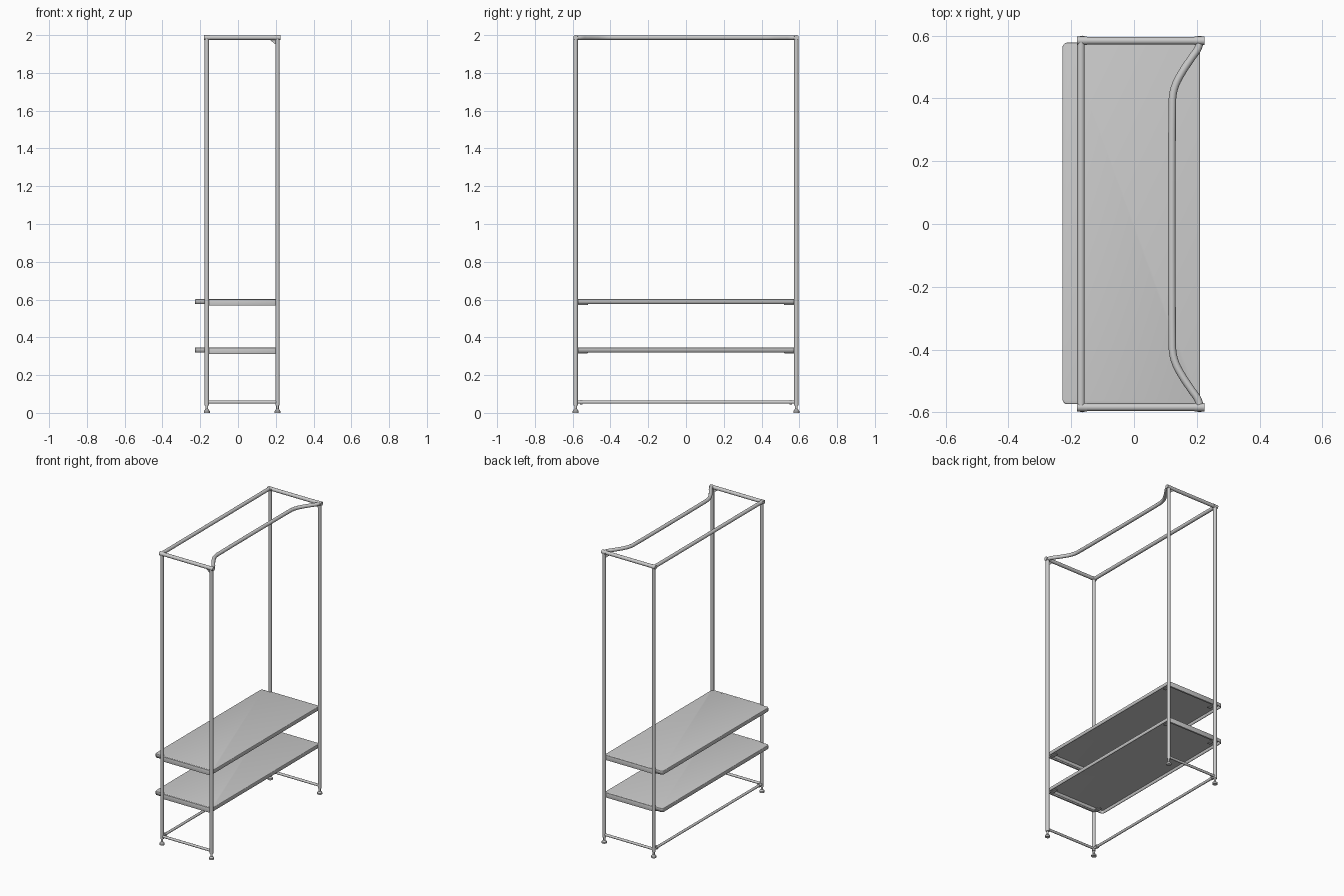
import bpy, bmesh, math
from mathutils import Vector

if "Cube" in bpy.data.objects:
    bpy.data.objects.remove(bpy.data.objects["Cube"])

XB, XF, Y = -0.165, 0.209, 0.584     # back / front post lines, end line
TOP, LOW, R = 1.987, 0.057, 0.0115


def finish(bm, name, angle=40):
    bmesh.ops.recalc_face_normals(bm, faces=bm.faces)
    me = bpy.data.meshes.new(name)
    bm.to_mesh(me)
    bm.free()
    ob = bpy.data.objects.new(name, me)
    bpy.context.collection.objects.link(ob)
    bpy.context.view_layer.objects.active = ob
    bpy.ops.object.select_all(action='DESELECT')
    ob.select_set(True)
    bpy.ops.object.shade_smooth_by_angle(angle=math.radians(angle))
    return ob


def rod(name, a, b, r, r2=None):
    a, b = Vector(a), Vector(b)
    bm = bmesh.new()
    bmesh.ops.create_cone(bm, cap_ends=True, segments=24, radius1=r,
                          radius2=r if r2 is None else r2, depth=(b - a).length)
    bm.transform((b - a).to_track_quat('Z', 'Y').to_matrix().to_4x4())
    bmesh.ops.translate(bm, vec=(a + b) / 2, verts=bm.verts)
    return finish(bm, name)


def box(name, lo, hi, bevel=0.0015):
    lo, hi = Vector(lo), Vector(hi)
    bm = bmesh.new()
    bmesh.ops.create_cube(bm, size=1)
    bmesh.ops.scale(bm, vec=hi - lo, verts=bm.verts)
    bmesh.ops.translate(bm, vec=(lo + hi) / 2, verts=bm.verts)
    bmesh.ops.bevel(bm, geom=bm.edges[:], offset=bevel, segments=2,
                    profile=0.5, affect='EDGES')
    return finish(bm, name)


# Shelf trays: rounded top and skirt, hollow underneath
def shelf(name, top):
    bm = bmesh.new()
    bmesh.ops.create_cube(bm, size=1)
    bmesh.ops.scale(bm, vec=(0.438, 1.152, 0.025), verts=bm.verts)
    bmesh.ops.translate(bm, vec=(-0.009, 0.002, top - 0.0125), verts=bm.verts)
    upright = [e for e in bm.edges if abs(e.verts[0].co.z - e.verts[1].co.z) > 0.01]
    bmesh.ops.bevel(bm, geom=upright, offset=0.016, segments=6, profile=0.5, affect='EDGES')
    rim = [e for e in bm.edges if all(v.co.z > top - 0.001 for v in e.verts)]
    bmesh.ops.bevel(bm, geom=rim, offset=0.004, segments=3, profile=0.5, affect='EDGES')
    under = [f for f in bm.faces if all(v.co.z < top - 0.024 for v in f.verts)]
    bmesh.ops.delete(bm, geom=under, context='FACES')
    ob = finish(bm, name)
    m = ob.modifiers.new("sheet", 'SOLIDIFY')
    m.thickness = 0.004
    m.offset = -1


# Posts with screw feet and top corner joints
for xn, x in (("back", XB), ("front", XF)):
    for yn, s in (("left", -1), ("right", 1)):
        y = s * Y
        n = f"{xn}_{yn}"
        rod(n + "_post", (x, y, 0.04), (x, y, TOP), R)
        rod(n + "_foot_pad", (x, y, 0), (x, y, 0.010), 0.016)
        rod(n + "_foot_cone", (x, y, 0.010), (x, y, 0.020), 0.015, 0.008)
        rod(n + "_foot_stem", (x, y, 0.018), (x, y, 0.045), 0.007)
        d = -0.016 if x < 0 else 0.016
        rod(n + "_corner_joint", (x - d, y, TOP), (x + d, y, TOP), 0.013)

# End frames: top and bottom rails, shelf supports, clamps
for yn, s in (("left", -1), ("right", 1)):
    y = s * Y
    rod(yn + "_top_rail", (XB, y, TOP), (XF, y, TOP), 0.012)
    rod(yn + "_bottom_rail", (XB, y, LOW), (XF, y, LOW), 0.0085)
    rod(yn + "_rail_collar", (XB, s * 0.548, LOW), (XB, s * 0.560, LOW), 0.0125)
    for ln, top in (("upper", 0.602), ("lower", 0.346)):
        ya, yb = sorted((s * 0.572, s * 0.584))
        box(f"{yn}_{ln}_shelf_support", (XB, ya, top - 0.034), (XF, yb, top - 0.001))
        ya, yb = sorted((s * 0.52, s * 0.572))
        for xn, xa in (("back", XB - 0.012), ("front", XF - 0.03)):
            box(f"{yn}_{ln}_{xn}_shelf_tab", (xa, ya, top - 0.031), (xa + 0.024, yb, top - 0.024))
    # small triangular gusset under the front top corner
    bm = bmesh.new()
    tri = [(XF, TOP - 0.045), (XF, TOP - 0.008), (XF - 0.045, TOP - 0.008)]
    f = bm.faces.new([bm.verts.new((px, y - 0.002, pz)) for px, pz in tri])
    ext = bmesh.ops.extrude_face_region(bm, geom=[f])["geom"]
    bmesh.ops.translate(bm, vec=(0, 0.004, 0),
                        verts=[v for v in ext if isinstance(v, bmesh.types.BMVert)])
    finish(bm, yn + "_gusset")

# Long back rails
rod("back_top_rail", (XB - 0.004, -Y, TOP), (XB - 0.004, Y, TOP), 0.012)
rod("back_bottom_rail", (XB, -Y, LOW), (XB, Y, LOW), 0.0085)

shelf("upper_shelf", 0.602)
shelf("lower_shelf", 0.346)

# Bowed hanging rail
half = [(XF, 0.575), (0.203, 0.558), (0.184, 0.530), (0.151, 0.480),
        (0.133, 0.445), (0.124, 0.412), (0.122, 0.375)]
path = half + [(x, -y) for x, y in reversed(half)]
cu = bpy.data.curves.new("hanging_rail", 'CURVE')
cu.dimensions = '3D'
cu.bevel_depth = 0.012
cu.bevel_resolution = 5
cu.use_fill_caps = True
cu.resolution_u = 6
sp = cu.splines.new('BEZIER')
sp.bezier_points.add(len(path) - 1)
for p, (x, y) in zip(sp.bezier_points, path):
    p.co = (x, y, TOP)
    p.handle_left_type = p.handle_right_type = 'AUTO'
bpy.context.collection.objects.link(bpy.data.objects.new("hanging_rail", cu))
════
Activity: Quote the entries above word for word. Leave the images out.

Answer box:
import bpy, bmesh, math
from mathutils import Vector

if "Cube" in bpy.data.objects:
    bpy.data.objects.remove(bpy.data.objects["Cube"])

XB, XF, Y = -0.165, 0.209, 0.584     # back / front post lines, end line
TOP, LOW, R = 1.987, 0.057, 0.0115


def finish(bm, name, angle=40):
    bmesh.ops.recalc_face_normals(bm, faces=bm.faces)
    me = bpy.data.meshes.new(name)
    bm.to_mesh(me)
    bm.free()
    ob = bpy.data.objects.new(name, me)
    bpy.context.collection.objects.link(ob)
    bpy.context.view_layer.objects.active = ob
    bpy.ops.object.select_all(action='DESELECT')
    ob.select_set(True)
    bpy.ops.object.shade_smooth_by_angle(angle=math.radians(angle))
    return ob


def rod(name, a, b, r, r2=None):
    a, b = Vector(a), Vector(b)
    bm = bmesh.new()
    bmesh.ops.create_cone(bm, cap_ends=True, segments=24, radius1=r,
                          radius2=r if r2 is None else r2, depth=(b - a).length)
    bm.transform((b - a).to_track_quat('Z', 'Y').to_matrix().to_4x4())
    bmesh.ops.translate(bm, vec=(a + b) / 2, verts=bm.verts)
    return finish(bm, name)


def box(name, lo, hi, bevel=0.0015):
    lo, hi = Vector(lo), Vector(hi)
    bm = bmesh.new()
    bmesh.ops.create_cube(bm, size=1)
    bmesh.ops.scale(bm, vec=hi - lo, verts=bm.verts)
    bmesh.ops.translate(bm, vec=(lo + hi) / 2, verts=bm.verts)
    bmesh.ops.bevel(bm, geom=bm.edges[:], offset=bevel, segments=2,
                    profile=0.5, affect='EDGES')
    return finish(bm, name)


# Shelf trays: rounded top and skirt, hollow underneath
def shelf(name, top):
    bm = bmesh.new()
    bmesh.ops.create_cube(bm, size=1)
    bmesh.ops.scale(bm, vec=(0.438, 1.152, 0.025), verts=bm.verts)
    bmesh.ops.translate(bm, vec=(-0.009, 0.002, top - 0.0125), verts=bm.verts)
    upright = [e for e in bm.edges if abs(e.verts[0].co.z - e.verts[1].co.z) > 0.01]
    bmesh.ops.bevel(bm, geom=upright, offset=0.016, segments=6, profile=0.5, affect='EDGES')
    rim = [e for e in bm.edges if all(v.co.z > top - 0.001 for v in e.verts)]
    bmesh.ops.bevel(bm, geom=rim, offset=0.004, segments=3, profile=0.5, affect='EDGES')
    under = [f for f in bm.faces if all(v.co.z < top - 0.024 for v in f.verts)]
    bmesh.ops.delete(bm, geom=under, context='FACES')
    ob = finish(bm, name)
    m = ob.modifiers.new("sheet", 'SOLIDIFY')
    m.thickness = 0.004
    m.offset = -1


# Posts with screw feet and top corner joints
for xn, x in (("back", XB), ("front", XF)):
    for yn, s in (("left", -1), ("right", 1)):
        y = s * Y
        n = f"{xn}_{yn}"
        rod(n + "_post", (x, y, 0.04), (x, y, TOP), R)
        rod(n + "_foot_pad", (x, y, 0), (x, y, 0.010), 0.016)
        rod(n + "_foot_cone", (x, y, 0.010), (x, y, 0.020), 0.015, 0.008)
        rod(n + "_foot_stem", (x, y, 0.018), (x, y, 0.045), 0.007)
        d = -0.016 if x < 0 else 0.016
        rod(n + "_corner_joint", (x - d, y, TOP), (x + d, y, TOP), 0.013)

# End frames: top and bottom rails, shelf supports, clamps
for yn, s in (("left", -1), ("right", 1)):
    y = s * Y
    rod(yn + "_top_rail", (XB, y, TOP), (XF, y, TOP), 0.012)
    rod(yn + "_bottom_rail", (XB, y, LOW), (XF, y, LOW), 0.0085)
    rod(yn + "_rail_collar", (XB, s * 0.548, LOW), (XB, s * 0.560, LOW), 0.0125)
    for ln, top in (("upper", 0.602), ("lower", 0.346)):
        ya, yb = sorted((s * 0.572, s * 0.584))
        box(f"{yn}_{ln}_shelf_support", (XB, ya, top - 0.034), (XF, yb, top - 0.001))
        ya, yb = sorted((s * 0.52, s * 0.572))
        for xn, xa in (("back", XB - 0.012), ("front", XF - 0.03)):
            box(f"{yn}_{ln}_{xn}_shelf_tab", (xa, ya, top - 0.031), (xa + 0.024, yb, top - 0.024))
    # small triangular gusset under the front top corner
    bm = bmesh.new()
    tri = [(XF, TOP - 0.045), (XF, TOP - 0.008), (XF - 0.045, TOP - 0.008)]
    f = bm.faces.new([bm.verts.new((px, y - 0.002, pz)) for px, pz in tri])
    ext = bmesh.ops.extrude_face_region(bm, geom=[f])["geom"]
    bmesh.ops.translate(bm, vec=(0, 0.004, 0),
                        verts=[v for v in ext if isinstance(v, bmesh.types.BMVert)])
    finish(bm, yn + "_gusset")

# Long back rails
rod("back_top_rail", (XB - 0.004, -Y, TOP), (XB - 0.004, Y, TOP), 0.012)
rod("back_bottom_rail", (XB, -Y, LOW), (XB, Y, LOW), 0.0085)

shelf("upper_shelf", 0.602)
shelf("lower_shelf", 0.346)

# Bowed hanging rail
half = [(XF, 0.575), (0.203, 0.558), (0.184, 0.530), (0.151, 0.480),
        (0.133, 0.445), (0.124, 0.412), (0.122, 0.375)]
path = half + [(x, -y) for x, y in reversed(half)]
cu = bpy.data.curves.new("hanging_rail", 'CURVE')
cu.dimensions = '3D'
cu.bevel_depth = 0.012
cu.bevel_resolution = 5
cu.use_fill_caps = True
cu.resolution_u = 6
sp = cu.splines.new('BEZIER')
sp.bezier_points.add(len(path) - 1)
for p, (x, y) in zip(sp.bezier_points, path):
    p.co = (x, y, TOP)
    p.handle_left_type = p.handle_right_type = 'AUTO'
bpy.context.collection.objects.link(bpy.data.objects.new("hanging_rail", cu))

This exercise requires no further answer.